• _Your goal_
Set down the whole listing verbatim.

• _Listed entries_
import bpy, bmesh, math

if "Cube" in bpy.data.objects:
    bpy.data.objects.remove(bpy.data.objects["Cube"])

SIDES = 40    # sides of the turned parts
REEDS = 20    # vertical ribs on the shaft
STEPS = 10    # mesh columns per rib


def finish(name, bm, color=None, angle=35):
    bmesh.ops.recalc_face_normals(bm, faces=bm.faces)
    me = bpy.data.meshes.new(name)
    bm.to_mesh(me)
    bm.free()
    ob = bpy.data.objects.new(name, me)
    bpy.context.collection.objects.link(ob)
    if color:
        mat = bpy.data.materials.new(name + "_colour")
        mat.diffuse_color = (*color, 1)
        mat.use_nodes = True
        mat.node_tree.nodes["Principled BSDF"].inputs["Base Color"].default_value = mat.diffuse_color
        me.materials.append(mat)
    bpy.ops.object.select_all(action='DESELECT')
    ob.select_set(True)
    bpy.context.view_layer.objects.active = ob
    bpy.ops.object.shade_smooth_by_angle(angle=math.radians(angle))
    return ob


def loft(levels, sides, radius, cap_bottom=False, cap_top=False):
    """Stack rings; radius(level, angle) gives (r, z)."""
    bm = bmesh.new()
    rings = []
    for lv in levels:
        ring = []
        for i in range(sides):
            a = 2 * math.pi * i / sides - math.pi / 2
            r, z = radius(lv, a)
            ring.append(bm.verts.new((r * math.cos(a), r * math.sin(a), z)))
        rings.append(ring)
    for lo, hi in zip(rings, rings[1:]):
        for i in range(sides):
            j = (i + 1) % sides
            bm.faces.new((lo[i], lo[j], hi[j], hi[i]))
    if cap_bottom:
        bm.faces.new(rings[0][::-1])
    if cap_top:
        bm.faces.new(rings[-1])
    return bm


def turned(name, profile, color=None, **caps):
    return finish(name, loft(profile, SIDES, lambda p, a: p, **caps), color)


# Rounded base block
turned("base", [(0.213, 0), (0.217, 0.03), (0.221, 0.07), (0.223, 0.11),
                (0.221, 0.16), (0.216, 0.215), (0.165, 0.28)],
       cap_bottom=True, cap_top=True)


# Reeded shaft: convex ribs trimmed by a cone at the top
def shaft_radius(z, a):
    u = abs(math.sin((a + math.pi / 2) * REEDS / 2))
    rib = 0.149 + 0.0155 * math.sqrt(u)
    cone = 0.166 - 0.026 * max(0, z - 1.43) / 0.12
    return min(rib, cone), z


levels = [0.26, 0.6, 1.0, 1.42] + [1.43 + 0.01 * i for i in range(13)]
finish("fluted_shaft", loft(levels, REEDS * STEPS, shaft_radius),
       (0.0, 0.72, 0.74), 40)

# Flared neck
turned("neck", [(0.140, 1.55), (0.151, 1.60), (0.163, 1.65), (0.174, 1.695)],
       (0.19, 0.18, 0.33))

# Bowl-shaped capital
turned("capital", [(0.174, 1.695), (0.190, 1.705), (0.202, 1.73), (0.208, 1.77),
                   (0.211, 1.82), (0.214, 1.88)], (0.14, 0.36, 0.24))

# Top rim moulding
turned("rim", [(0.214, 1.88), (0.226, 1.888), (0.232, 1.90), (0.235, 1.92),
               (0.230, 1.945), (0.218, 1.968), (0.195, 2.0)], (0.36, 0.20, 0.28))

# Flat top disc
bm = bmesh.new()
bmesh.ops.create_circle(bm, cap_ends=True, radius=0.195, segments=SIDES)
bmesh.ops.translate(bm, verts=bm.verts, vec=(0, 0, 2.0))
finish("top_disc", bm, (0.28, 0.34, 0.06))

• _Response area_
import bpy, bmesh, math

if "Cube" in bpy.data.objects:
    bpy.data.objects.remove(bpy.data.objects["Cube"])

SIDES = 40    # sides of the turned parts
REEDS = 20    # vertical ribs on the shaft
STEPS = 10    # mesh columns per rib


def finish(name, bm, color=None, angle=35):
    bmesh.ops.recalc_face_normals(bm, faces=bm.faces)
    me = bpy.data.meshes.new(name)
    bm.to_mesh(me)
    bm.free()
    ob = bpy.data.objects.new(name, me)
    bpy.context.collection.objects.link(ob)
    if color:
        mat = bpy.data.materials.new(name + "_colour")
        mat.diffuse_color = (*color, 1)
        mat.use_nodes = True
        mat.node_tree.nodes["Principled BSDF"].inputs["Base Color"].default_value = mat.diffuse_color
        me.materials.append(mat)
    bpy.ops.object.select_all(action='DESELECT')
    ob.select_set(True)
    bpy.context.view_layer.objects.active = ob
    bpy.ops.object.shade_smooth_by_angle(angle=math.radians(angle))
    return ob


def loft(levels, sides, radius, cap_bottom=False, cap_top=False):
    """Stack rings; radius(level, angle) gives (r, z)."""
    bm = bmesh.new()
    rings = []
    for lv in levels:
        ring = []
        for i in range(sides):
            a = 2 * math.pi * i / sides - math.pi / 2
            r, z = radius(lv, a)
            ring.append(bm.verts.new((r * math.cos(a), r * math.sin(a), z)))
        rings.append(ring)
    for lo, hi in zip(rings, rings[1:]):
        for i in range(sides):
            j = (i + 1) % sides
            bm.faces.new((lo[i], lo[j], hi[j], hi[i]))
    if cap_bottom:
        bm.faces.new(rings[0][::-1])
    if cap_top:
        bm.faces.new(rings[-1])
    return bm


def turned(name, profile, color=None, **caps):
    return finish(name, loft(profile, SIDES, lambda p, a: p, **caps), color)


# Rounded base block
turned("base", [(0.213, 0), (0.217, 0.03), (0.221, 0.07), (0.223, 0.11),
                (0.221, 0.16), (0.216, 0.215), (0.165, 0.28)],
       cap_bottom=True, cap_top=True)


# Reeded shaft: convex ribs trimmed by a cone at the top
def shaft_radius(z, a):
    u = abs(math.sin((a + math.pi / 2) * REEDS / 2))
    rib = 0.149 + 0.0155 * math.sqrt(u)
    cone = 0.166 - 0.026 * max(0, z - 1.43) / 0.12
    return min(rib, cone), z


levels = [0.26, 0.6, 1.0, 1.42] + [1.43 + 0.01 * i for i in range(13)]
finish("fluted_shaft", loft(levels, REEDS * STEPS, shaft_radius),
       (0.0, 0.72, 0.74), 40)

# Flared neck
turned("neck", [(0.140, 1.55), (0.151, 1.60), (0.163, 1.65), (0.174, 1.695)],
       (0.19, 0.18, 0.33))

# Bowl-shaped capital
turned("capital", [(0.174, 1.695), (0.190, 1.705), (0.202, 1.73), (0.208, 1.77),
                   (0.211, 1.82), (0.214, 1.88)], (0.14, 0.36, 0.24))

# Top rim moulding
turned("rim", [(0.214, 1.88), (0.226, 1.888), (0.232, 1.90), (0.235, 1.92),
               (0.230, 1.945), (0.218, 1.968), (0.195, 2.0)], (0.36, 0.20, 0.28))

# Flat top disc
bm = bmesh.new()
bmesh.ops.create_circle(bm, cap_ends=True, radius=0.195, segments=SIDES)
bmesh.ops.translate(bm, verts=bm.verts, vec=(0, 0, 2.0))
finish("top_disc", bm, (0.28, 0.34, 0.06))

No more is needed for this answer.